Social justice, faith, leadership. These values are packed into the DNA of Emily Cohen, class of 2010, who in a short time is making a difference in the lives of women, children, and people of faith throughout the country.
Cohen came to Seattle University for its emphasis on social justice and its location in the heart of a city where she could volunteer. Already a leader of spiritual retreats and community service projects in her high school in Tacoma, Cohen quickly became involved in Campus Ministry and the Center for Service.
As the Student Campus Minister for Social Justice for two years, she helped students connect their faith and spirituality with the justice work they were doing locally and globally. Her participation in the Center for Service Student Leaders for the Common Good program for two years provided a solid framework for ethical engagement in one’s own community. She brought her work with Campus Ministry and the Center for Service together when she served as the residence assistant in the Peter-Hans Kolvenbach Community, an intentional living community that integrates the values of service, spirituality, solidarity, community, and simple living.
“Majoring in both Theology and Religious Studies and Liberal Studies gave me the skills and knowledge to approach issues of justice from many starting points, but more importantly, my professors and mentors showed me how to do it from a place of great depth and care,” she said. “My study in both majors was rooted in my commitment to feminist ethics and activism.”
Upon graduation, Cohen moved to Washington, D.C., to intern with the Sisters of Loretto. The Loretto Volunteer Program pairs volunteers with social justice organizations for a formative year of service. Cohen worked part time at both the Women’s Ordination Conference, whose mission is to advocate for the ordination of women into an inclusive Catholic Church, and the Women’s Alliance for Theology, Ethics and Ritual (WATER), which is an education center and network that combines scholarship, feminist liturgy, counseling, and resources for professors, clinicians, lay people, clergy, students, and social service providers.
“As a staff associate at WATER, I edited, maintained the website, organized teleconferences, and planned conference and workshop events that connected me to a national network of feminist theologians,” Cohen said. “WATER was my first experience with a small nonprofit.”
At the end of her volunteer year, Cohen moved back to Seattle to serve as program coordinator at FaithTrust Institute, a national, multifaith, multicultural organization dedicated to ending domestic violence and sexual abuse.
“We offer training and consulting on issues located at the intersection of violence and religion,” she emphasized. “We equip people in faith communities with the tools to prevent and intervene when situations of sexual abuse and domestic violence arise.”
At the institute, Cohen helps with curriculum development, including a recent series of trainings delivered to Navy chaplains on the topic of pastoral care in cases of military sexual assault. She organizes trainings for clergy, lay leaders, program directors, and religious school teachers who all need to understand the issues faced by victims/survivors in order to know what to say and what to do to provide safe places and resources for children, families, and women.
In September, Cohen will further her education at Harvard Divinity School where she is enrolled in the Master of Divinity program.

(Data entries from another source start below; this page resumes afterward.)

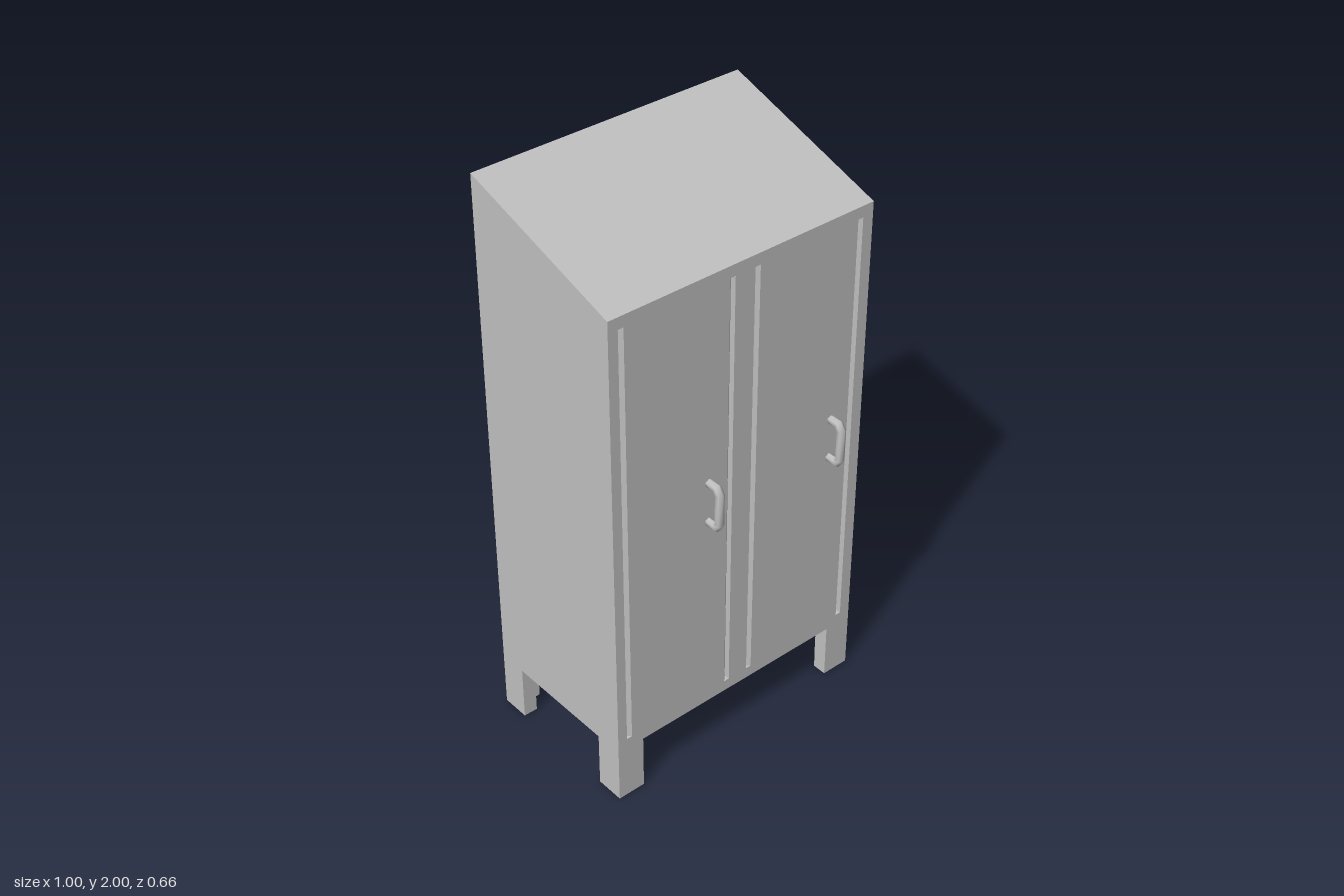
import * as THREE from 'three';

const FRONT = 0.267, BACK = -0.333, GROOVE = 0.02;

// Extrude an outline of [x, z] points upward from y0 by height
function extrudeUp(points, y0, height) {
  const shape = new THREE.Shape(points.map(([x, z]) => new THREE.Vector2(x, -z)));
  const geo = new THREE.ExtrudeGeometry(shape, { depth: height, bevelEnabled: false });
  return geo.rotateX(-Math.PI / 2).translate(0, y0, 0);
}

function rectPath(PathType, x0, x1, y0, y1) {
  return new PathType([[x0, y0], [x1, y0], [x1, y1], [x0, y1]].map(([x, y]) => new THREE.Vector2(x, y)));
}

// Six-sided bar swept along a bent path with mitred corners
function handleGeometry() {
  const path = [[FRONT, 1.08], [0.303, 1.08], [0.316, 1.062], [0.316, 0.953], [0.303, 0.935], [FRONT, 0.935]]
    .map(([z, y]) => new THREE.Vector2(z, y));
  const sides = 6, r = 0.015;
  const geo = new THREE.PlaneGeometry(1, 1, sides, path.length - 1);
  const pos = geo.attributes.position;
  path.forEach((p, i) => {
    const before = p.clone().sub(path[Math.max(i - 1, 0)]).normalize();
    const after = path[Math.min(i + 1, path.length - 1)].clone().sub(p).normalize();
    const dir = before.clone().add(after).normalize();
    const mitre = 1 / dir.dot(i ? before : after);
    for (let j = 0; j <= sides; j++) {
      const a = Math.PI + (j / sides) * Math.PI * 2;
      const out = Math.cos(a) * r * mitre;
      // outward normal of the path in the z-y plane is (-dir.y, dir.x)
      pos.setXYZ(i * (sides + 1) + j, Math.sin(a) * r, p.y + dir.x * out, p.x - dir.y * out);
    }
  });
  geo.computeVertexNormals();
  return geo;
}

export function createModel() {
  const group = new THREE.Group();
  group.name = 'cabinet';
  const steel = new THREE.MeshStandardMaterial({ color: 0xc0c0c0, side: THREE.DoubleSide });
  steel.name = 'grey steel';
  const add = (name, geo) => {
    const mesh = new THREE.Mesh(geo, steel);
    mesh.name = name;
    group.add(mesh);
    return mesh;
  };

  // Carcass with a roof sloping down to the front
  const inner = FRONT - GROOVE;
  const innerTop = 1.8 + 0.2 * GROOVE / (FRONT - BACK);
  const profile = new THREE.Shape([[-inner, 0.2], [-BACK, 0.2], [-BACK, 2], [-inner, innerTop]]
    .map(([x, y]) => new THREE.Vector2(x, y)));
  add('carcass', new THREE.ExtrudeGeometry(profile, { depth: 1, bevelEnabled: false })
    .translate(0, 0, -0.5).rotateY(Math.PI / 2));

  // Front plate with a slot along both sides of each door
  const slots = [[-0.465, 1], [-0.04, -1], [0.035, 1], [0.46, -1]];
  const front = rectPath(THREE.Shape, -0.5, 0.5, 0.2, 1.8);
  for (const [x, s] of slots) {
    front.holes.push(rectPath(THREE.Path, Math.min(x, x + s * 0.02), Math.max(x, x + s * 0.02), 0.24, 1.76));
  }
  const plate = new THREE.ExtrudeGeometry(front, { depth: GROOVE, bevelEnabled: false });
  const pos = plate.attributes.position;
  for (let i = 0; i < pos.count; i++) {
    if (pos.getY(i) > 1.79 && pos.getZ(i) < 0.001) pos.setY(i, innerTop);
  }
  plate.translate(0, 0, inner);
  plate.computeVertexNormals();
  add('doorFront', plate);

  // Sloping groove floors rising toward each door
  for (const [x, s] of slots) {
    add('doorGroove', extrudeUp([[x, inner], [x + s * 0.02, inner], [x + s * 0.02, FRONT]], 0.24, 1.52));
  }

  // Handles
  for (const x of [-0.133, 0.367]) add('handle', handleGeometry()).position.x = x;

  // Angle-section legs at the four corners
  for (const sx of [-1, 1]) {
    for (const [z, sz] of [[FRONT, -1], [BACK, 1]]) {
      const outline = [[0, 0], [0.1, 0], [0.1, 0.05], [0.05, 0.05], [0.05, 0.1], [0, 0.1]]
        .map(([a, b]) => [sx * (0.5 - a), z + sz * b]);
      add('leg', extrudeUp(outline, 0, 0.2));
    }
  }
  return group;
}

Because of the program’s diverse student body, she is particularly interested in exploring how various religious traditions address issues of gender and violence and how those traditions can be fuel for social justice work.